When you look out on your lawn, or perhaps your neighbor’s lawn, and see dandelions, your response is probably the same as my husband’s. “Weeds.” He goes after them with chemicals, and when that doesn’t work, he digs them up with a screwdriver, muttering the entire time. In those moments, he likely doesn’t remember how he viewed them in childhood.
Back then they were pretty yellow flowers. If he was like me, he went out to gather them up in his grubby little fist and presented them, slightly wilted, to his mother, who admired them, then put them in a jelly jar on the windowsill until he went to bed. And when they went to seed in the yard, does he also remember how he would pick them carefully, hold them up to the sky, make a wish and blow? He wasn’t scattering weed seeds back then; he was sending his fondest hopes up to heaven.
When our children were little, we called these weeds “wishing stars.” Cliff took the whole family on adventures to find them, and when we ran across a perfect one it was cause for celebration. I’d like to think that the wishes our kids made on those feathery plants all came true. But even when they didn’t, those excursions provided important lessons on life. Sometimes wishing and dreaming aren’t as important as the journeys we take.
That’s true of life, and it’s certainly true as we approach the end of life. I once had a neighbor who I didn’t meet until he was elderly. We became good friends. Our families camped in the Idaho Sawtooths together and he taught me some great tricks for getting out of trouble. For instance, conventional wisdom says if you’re lost in the wilderness, find a stream and follow it. He told me that works in theory because streams flow downhill. So, he reasoned, don’t waste your time and energy looking for the water. Just head downhill and eventually you’ll find the stream, and the way out.

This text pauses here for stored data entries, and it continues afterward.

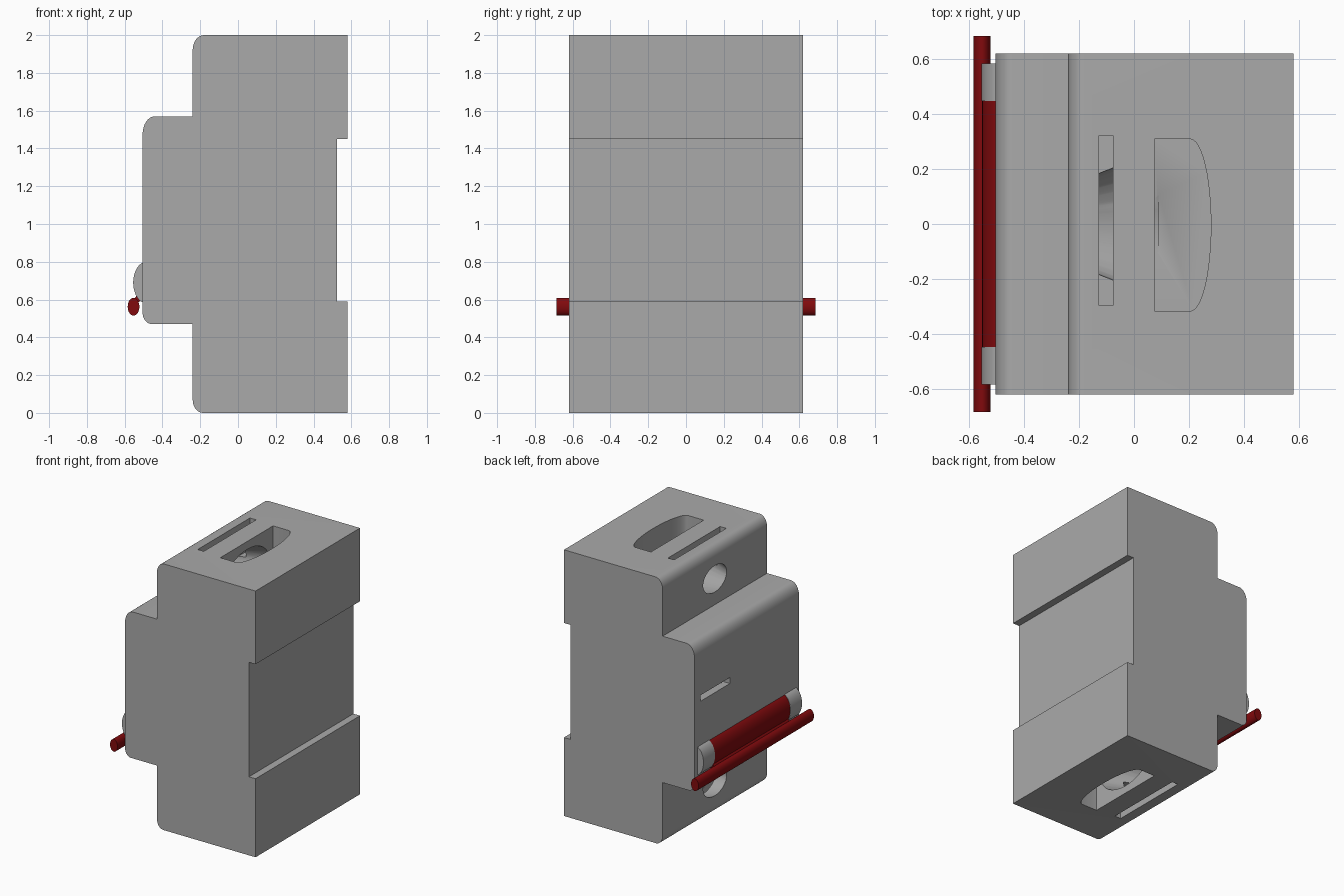
import bpy, bmesh, math
from mathutils import Vector

if "Cube" in bpy.data.objects:
    bpy.data.objects.remove(bpy.data.objects["Cube"])


def material(name, rgb):
    m = bpy.data.materials.new(name)
    m.diffuse_color = (*rgb, 1)
    m.use_nodes = True
    m.node_tree.nodes["Principled BSDF"].inputs["Base Color"].default_value = m.diffuse_color
    return m


GREY = material("grey_plastic", (0.40, 0.40, 0.40))
RED = material("dark_red", (0.22, 0.003, 0.004))

# axis -> function turning profile (a, b) and depth d into a 3D point
MAPS = {
    "x": lambda a, b, d: (d, a, b),
    "y": lambda a, b, d: (a, d, b),
    "z": lambda a, b, d: (a, b, d),
}


def loft(name, axis, sections, mat):
    """Solid from matching profiles: sections = [(points, depth), ...]."""
    bm = bmesh.new()
    rings = [[bm.verts.new(MAPS[axis](a, b, d)) for a, b in pts] for pts, d in sections]
    n = len(rings[0])
    for r, s in zip(rings, rings[1:]):
        for i in range(n):
            bm.faces.new((r[i], r[(i + 1) % n], s[(i + 1) % n], s[i]))
    bm.faces.new(rings[0])
    bm.faces.new(rings[-1])
    bmesh.ops.recalc_face_normals(bm, faces=bm.faces)
    me = bpy.data.meshes.new(name)
    bm.to_mesh(me)
    bm.free()
    me.materials.append(mat)
    ob = bpy.data.objects.new(name, me)
    bpy.context.collection.objects.link(ob)
    return ob


def prism(name, axis, pts, lo, hi, mat=GREY):
    return loft(name, axis, [(pts, lo), (pts, hi)], mat)


def arc(ca, cb, ra, rb, a0, a1, n=8):
    return [(ca + ra * math.cos(math.radians(a0 + (a1 - a0) * i / n)),
             cb + rb * math.sin(math.radians(a0 + (a1 - a0) * i / n))) for i in range(n + 1)]


def ellipse(ca, cb, ra, rb, n=32):
    return arc(ca, cb, ra, rb, 0, 360, n)[:-1]


def rect(a0, a1, b0, b1):
    return [(a0, b0), (a1, b0), (a1, b1), (a0, b1)]


def smooth(ob):
    bpy.ops.object.select_all(action="DESELECT")
    ob.select_set(True)
    bpy.context.view_layer.objects.active = ob
    bpy.ops.object.shade_smooth_by_angle(angle=math.radians(30))


def cut(ob, cutter):
    cutter.hide_render = True
    mod = ob.modifiers.new("cut", "BOOLEAN")
    mod.operation, mod.solver, mod.object = "DIFFERENCE", "EXACT", cutter
    bpy.context.view_layer.objects.active = ob
    bpy.ops.object.modifier_apply(modifier=mod.name)
    bpy.data.objects.remove(cutter)


# Stepped housing with rounded front corners and a rail recess at the back
profile = [(0.58, 0), (0.58, 0.59), (0.525, 0.59), (0.525, 1.45), (0.58, 1.45), (0.58, 2)]
profile += arc(-0.18, 1.92, 0.06, 0.08, 90, 180)
profile += [(-0.24, 1.57)]
profile += arc(-0.44, 1.475, 0.065, 0.095, 90, 180)
profile += arc(-0.455, 0.53, 0.05, 0.06, 180, 270)
profile += [(-0.24, 0.47)]
profile += arc(-0.185, 0.07, 0.055, 0.07, 180, 270)
body = prism("housing", "y", profile, -0.62, 0.62)

# Terminal openings, mirrored at top and bottom
pocket = [(0.075, -0.317)] + arc(0.205, -0.004, 0.075, 0.313, -90, 90, 24) + [(0.075, 0.309)]
for side in (1, -1):
    z = lambda h: 1 + side * h
    # flared screw hole
    cut(body, loft("screw_hole_cutter", "x", [(ellipse(0, z(0.765), 0.116, 0.085), -0.30),
                                               (ellipse(0, z(0.765), 0.27, 0.18), 0.09)], GREY))
    # narrow slot and curved wire pocket
    cut(body, prism("slot_cutter", "z", rect(-0.127, -0.076, -0.297, 0.323), z(0.765), z(1.1)))
    cut(body, prism("pocket_cutter", "z", pocket, z(0.6), z(1.1)))

# Small indicator window on the front
cut(body, prism("window_cutter", "x", rect(0.2, 0.55, 1.125, 1.17), -0.6, -0.45))
smooth(body)

# Switch drum: grey end hubs with a red roller between them
for side, label in ((1, "left"), (-1, "right")):
    smooth(prism("hub_" + label, "y", ellipse(-0.485, 0.69, 0.07, 0.11), side * 0.448, side * 0.585))
smooth(prism("switch_roller", "y", ellipse(-0.485, 0.69, 0.068, 0.107), -0.448, 0.448, RED))

# Handle bar and the web joining it to the roller
smooth(prism("handle_bar", "y", ellipse(-0.553, 0.562, 0.031, 0.047), -0.685, 0.685, RED))
prism("handle_web", "y", [(-0.50, 0.60), (-0.56, 0.57), (-0.545, 0.61), (-0.52, 0.64)], -0.448, 0.448, RED)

Bill was an interesting guy. As a baby during the Depression his family could no longer afford to care for him, so he ended up on an orphan train headed west. He was one of the lucky kids, because the people who adopted him treated him like one of their own. That he was well loved was clear, because he knew how to give that love back. What he inherited from his birth parents, though, was heart disease, so the potential for death was always there through much of his adult life. His wife, Laura, took excellent care of him, keeping a close eye on what he ate and how much rest he got. When the end finally came, he approached it peacefully but reluctantly because he didn’t want to leave her in grief and sadness. It was her loving gesture that paved the way for him. As he lay there, suspended between this world and the next, she took his hand and whispered in his ear that it was okay, he should go toward the light. Peace settled over his face and he breathed his last. It was an unselfish gesture, because she thought she’d be bereft without him.
He comes to mind now, because I once saw him reach out and pluck a dandelion that had gone to seed, then hand it to Laura, who closed her eyes, made a wish and blew. All of the wishes in the world couldn’t bring him back to her after he died, but for the rest of her life, every time she saw a wishing star I know it brought a smile to her face, and the feel of his enveloping love. So much value in one little weed.
Monica Hannan is an Emmy-Award-winning television news manager, anchor, and talk show host at KFYR-TV in Bismarck, ND. Her latest book, “Gift of Death- A Message of Comfort and Hope,” tells of her father’s journey toward death, interlaced with personal, uplifting and amazing stories of people’s final moments on earth.